[[ Data records open ]]

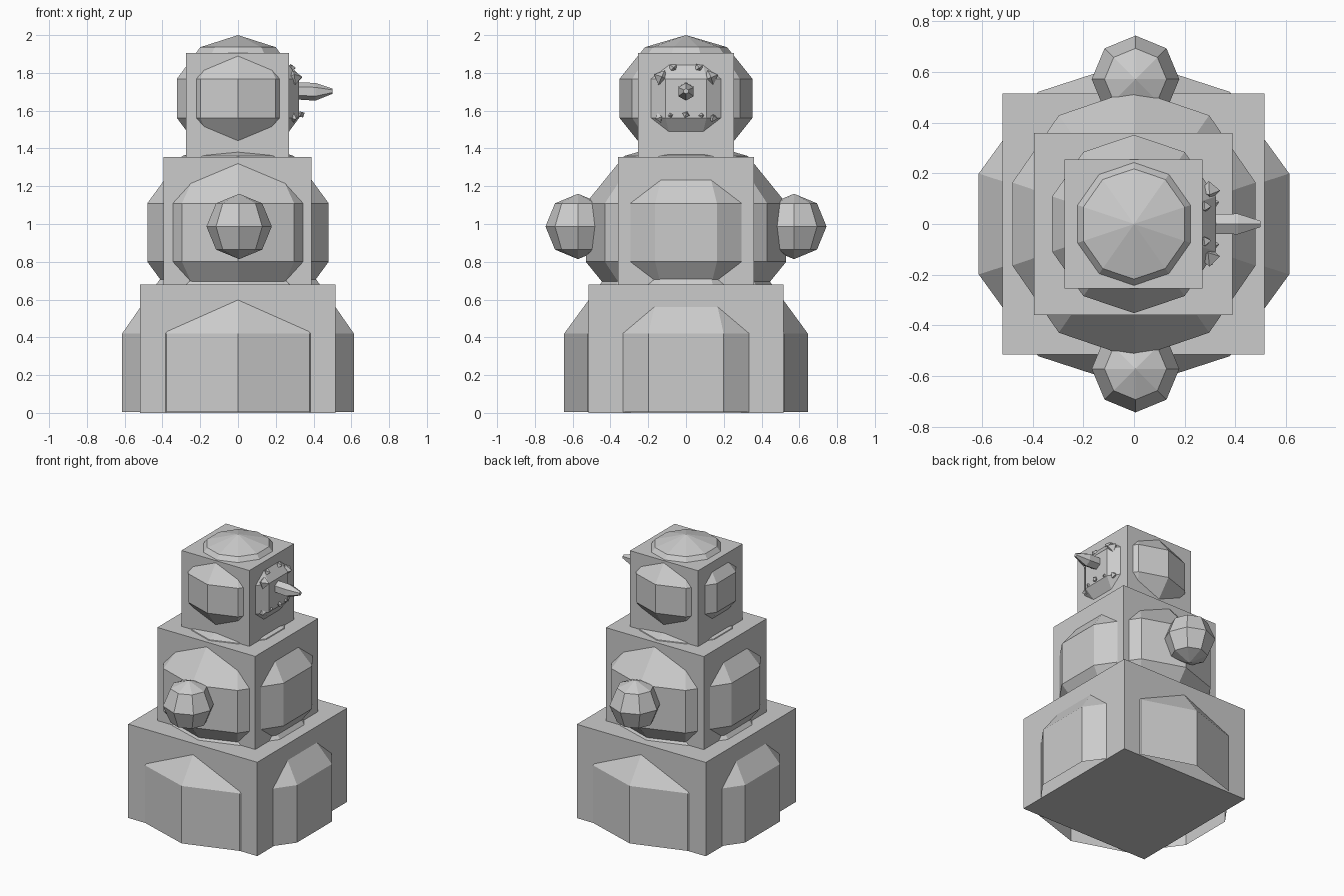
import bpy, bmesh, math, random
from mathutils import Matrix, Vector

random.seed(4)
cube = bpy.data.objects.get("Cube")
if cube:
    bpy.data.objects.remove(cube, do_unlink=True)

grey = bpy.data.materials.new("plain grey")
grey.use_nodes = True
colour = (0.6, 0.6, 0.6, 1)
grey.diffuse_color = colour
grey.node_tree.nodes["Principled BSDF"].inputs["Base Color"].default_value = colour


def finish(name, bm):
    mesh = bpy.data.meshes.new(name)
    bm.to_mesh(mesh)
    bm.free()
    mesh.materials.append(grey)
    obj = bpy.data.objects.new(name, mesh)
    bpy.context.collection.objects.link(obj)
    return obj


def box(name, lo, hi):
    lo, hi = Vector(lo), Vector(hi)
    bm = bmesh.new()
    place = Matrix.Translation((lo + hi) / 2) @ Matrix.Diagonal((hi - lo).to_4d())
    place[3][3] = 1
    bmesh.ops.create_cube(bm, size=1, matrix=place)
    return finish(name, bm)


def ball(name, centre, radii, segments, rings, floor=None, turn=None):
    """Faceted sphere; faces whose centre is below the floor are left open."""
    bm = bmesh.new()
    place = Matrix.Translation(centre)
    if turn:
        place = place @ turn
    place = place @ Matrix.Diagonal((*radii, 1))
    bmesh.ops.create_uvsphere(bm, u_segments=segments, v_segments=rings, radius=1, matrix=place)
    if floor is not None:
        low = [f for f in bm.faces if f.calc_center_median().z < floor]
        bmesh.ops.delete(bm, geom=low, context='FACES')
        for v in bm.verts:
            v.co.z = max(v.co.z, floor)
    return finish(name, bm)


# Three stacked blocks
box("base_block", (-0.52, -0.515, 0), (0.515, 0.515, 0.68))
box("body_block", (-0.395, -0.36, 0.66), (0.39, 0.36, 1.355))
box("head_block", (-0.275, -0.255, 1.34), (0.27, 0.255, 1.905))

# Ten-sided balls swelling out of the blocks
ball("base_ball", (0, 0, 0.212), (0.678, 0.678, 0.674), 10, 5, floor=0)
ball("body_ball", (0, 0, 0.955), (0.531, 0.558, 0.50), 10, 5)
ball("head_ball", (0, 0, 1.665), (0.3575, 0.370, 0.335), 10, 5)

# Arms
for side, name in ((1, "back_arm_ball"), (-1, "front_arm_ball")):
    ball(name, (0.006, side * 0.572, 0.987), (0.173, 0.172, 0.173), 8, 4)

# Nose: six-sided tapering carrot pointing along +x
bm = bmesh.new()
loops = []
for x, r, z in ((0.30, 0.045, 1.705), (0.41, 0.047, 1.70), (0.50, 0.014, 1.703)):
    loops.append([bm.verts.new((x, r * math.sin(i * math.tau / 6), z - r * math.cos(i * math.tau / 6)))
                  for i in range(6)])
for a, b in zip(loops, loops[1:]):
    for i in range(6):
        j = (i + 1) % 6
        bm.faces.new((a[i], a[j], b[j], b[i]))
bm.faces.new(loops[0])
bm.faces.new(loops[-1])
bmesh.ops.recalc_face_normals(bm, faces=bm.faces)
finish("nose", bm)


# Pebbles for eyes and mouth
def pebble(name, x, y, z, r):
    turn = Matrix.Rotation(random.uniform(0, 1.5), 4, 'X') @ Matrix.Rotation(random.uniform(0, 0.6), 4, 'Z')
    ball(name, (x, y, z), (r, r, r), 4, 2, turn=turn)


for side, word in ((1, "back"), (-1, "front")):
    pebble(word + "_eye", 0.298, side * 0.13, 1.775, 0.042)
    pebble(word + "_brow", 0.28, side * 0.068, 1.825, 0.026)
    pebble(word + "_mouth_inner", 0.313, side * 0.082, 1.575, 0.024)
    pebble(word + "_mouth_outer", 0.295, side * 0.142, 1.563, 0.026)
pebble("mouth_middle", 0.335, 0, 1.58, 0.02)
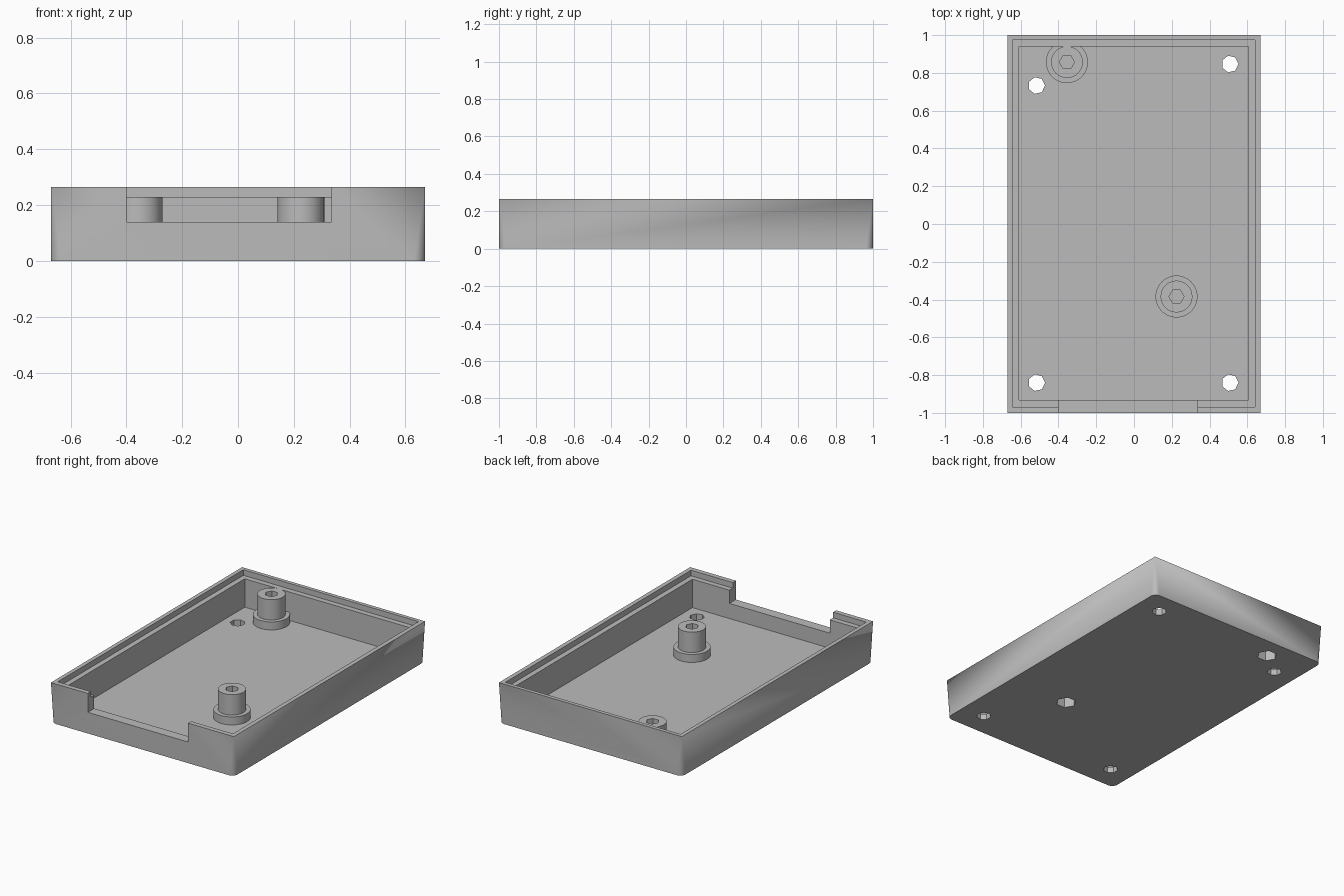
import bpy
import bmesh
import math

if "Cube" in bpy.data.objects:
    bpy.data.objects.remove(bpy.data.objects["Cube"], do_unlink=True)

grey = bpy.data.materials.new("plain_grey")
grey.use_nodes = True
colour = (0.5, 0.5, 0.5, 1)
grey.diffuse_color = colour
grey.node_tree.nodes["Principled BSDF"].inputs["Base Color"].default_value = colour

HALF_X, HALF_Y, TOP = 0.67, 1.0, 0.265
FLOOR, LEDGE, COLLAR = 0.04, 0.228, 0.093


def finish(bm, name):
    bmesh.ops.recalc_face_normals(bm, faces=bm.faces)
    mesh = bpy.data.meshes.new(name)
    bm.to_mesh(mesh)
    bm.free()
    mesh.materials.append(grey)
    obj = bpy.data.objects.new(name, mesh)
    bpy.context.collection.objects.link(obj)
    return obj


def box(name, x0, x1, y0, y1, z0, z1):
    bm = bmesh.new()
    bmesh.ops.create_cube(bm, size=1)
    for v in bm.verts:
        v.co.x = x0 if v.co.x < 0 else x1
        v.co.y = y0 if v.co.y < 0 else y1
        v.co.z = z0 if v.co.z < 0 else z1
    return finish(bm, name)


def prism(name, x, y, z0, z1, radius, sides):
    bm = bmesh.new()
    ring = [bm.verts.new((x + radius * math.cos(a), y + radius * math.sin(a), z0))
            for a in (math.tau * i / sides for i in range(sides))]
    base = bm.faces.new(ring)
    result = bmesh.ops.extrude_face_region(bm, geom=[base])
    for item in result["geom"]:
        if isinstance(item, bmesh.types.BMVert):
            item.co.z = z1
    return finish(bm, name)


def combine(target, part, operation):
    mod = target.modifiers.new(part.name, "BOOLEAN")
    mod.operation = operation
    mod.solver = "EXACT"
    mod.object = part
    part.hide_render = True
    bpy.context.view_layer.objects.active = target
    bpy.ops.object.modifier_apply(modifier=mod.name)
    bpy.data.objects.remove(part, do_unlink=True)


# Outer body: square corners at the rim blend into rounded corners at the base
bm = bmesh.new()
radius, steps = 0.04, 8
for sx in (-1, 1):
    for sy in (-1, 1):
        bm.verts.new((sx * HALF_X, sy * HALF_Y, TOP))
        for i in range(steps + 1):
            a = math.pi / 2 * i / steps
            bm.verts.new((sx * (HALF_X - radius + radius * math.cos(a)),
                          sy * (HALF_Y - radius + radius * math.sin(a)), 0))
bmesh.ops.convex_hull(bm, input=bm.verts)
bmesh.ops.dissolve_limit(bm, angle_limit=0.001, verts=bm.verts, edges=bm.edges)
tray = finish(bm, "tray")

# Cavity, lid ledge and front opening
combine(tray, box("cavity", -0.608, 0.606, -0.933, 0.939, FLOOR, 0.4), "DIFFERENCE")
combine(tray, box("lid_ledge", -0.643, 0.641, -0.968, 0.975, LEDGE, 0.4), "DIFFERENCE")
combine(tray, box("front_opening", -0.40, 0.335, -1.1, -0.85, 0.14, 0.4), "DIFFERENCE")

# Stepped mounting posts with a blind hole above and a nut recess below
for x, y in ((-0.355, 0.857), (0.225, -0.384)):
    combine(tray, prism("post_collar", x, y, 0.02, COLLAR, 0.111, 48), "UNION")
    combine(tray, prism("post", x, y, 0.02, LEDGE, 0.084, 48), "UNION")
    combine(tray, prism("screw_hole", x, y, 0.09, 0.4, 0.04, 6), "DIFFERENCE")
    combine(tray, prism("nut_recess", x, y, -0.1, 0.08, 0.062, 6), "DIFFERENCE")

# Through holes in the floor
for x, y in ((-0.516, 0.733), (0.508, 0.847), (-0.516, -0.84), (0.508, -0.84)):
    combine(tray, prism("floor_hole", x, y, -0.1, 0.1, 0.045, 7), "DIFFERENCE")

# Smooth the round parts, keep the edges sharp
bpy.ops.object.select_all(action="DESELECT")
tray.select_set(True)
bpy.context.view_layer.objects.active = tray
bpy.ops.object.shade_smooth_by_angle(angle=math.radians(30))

[[ Data records closed ]]

# The problem
Starting at the top of the listing above, reproduce each line up to and including the one with "ball(name, (0.006, side"; omit the pictures.

# Task output
import bpy, bmesh, math, random
from mathutils import Matrix, Vector

random.seed(4)
cube = bpy.data.objects.get("Cube")
if cube:
    bpy.data.objects.remove(cube, do_unlink=True)

grey = bpy.data.materials.new("plain grey")
grey.use_nodes = True
colour = (0.6, 0.6, 0.6, 1)
grey.diffuse_color = colour
grey.node_tree.nodes["Principled BSDF"].inputs["Base Color"].default_value = colour


def finish(name, bm):
    mesh = bpy.data.meshes.new(name)
    bm.to_mesh(mesh)
    bm.free()
    mesh.materials.append(grey)
    obj = bpy.data.objects.new(name, mesh)
    bpy.context.collection.objects.link(obj)
    return obj


def box(name, lo, hi):
    lo, hi = Vector(lo), Vector(hi)
    bm = bmesh.new()
    place = Matrix.Translation((lo + hi) / 2) @ Matrix.Diagonal((hi - lo).to_4d())
    place[3][3] = 1
    bmesh.ops.create_cube(bm, size=1, matrix=place)
    return finish(name, bm)


def ball(name, centre, radii, segments, rings, floor=None, turn=None):
    """Faceted sphere; faces whose centre is below the floor are left open."""
    bm = bmesh.new()
    place = Matrix.Translation(centre)
    if turn:
        place = place @ turn
    place = place @ Matrix.Diagonal((*radii, 1))
    bmesh.ops.create_uvsphere(bm, u_segments=segments, v_segments=rings, radius=1, matrix=place)
    if floor is not None:
        low = [f for f in bm.faces if f.calc_center_median().z < floor]
        bmesh.ops.delete(bm, geom=low, context='FACES')
        for v in bm.verts:
            v.co.z = max(v.co.z, floor)
    return finish(name, bm)


# Three stacked blocks
box("base_block", (-0.52, -0.515, 0), (0.515, 0.515, 0.68))
box("body_block", (-0.395, -0.36, 0.66), (0.39, 0.36, 1.355))
box("head_block", (-0.275, -0.255, 1.34), (0.27, 0.255, 1.905))

# Ten-sided balls swelling out of the blocks
ball("base_ball", (0, 0, 0.212), (0.678, 0.678, 0.674), 10, 5, floor=0)
ball("body_ball", (0, 0, 0.955), (0.531, 0.558, 0.50), 10, 5)
ball("head_ball", (0, 0, 1.665), (0.3575, 0.370, 0.335), 10, 5)

# Arms
for side, name in ((1, "back_arm_ball"), (-1, "front_arm_ball")):
    ball(name, (0.006, side * 0.572, 0.987), (0.173, 0.172, 0.173), 8, 4)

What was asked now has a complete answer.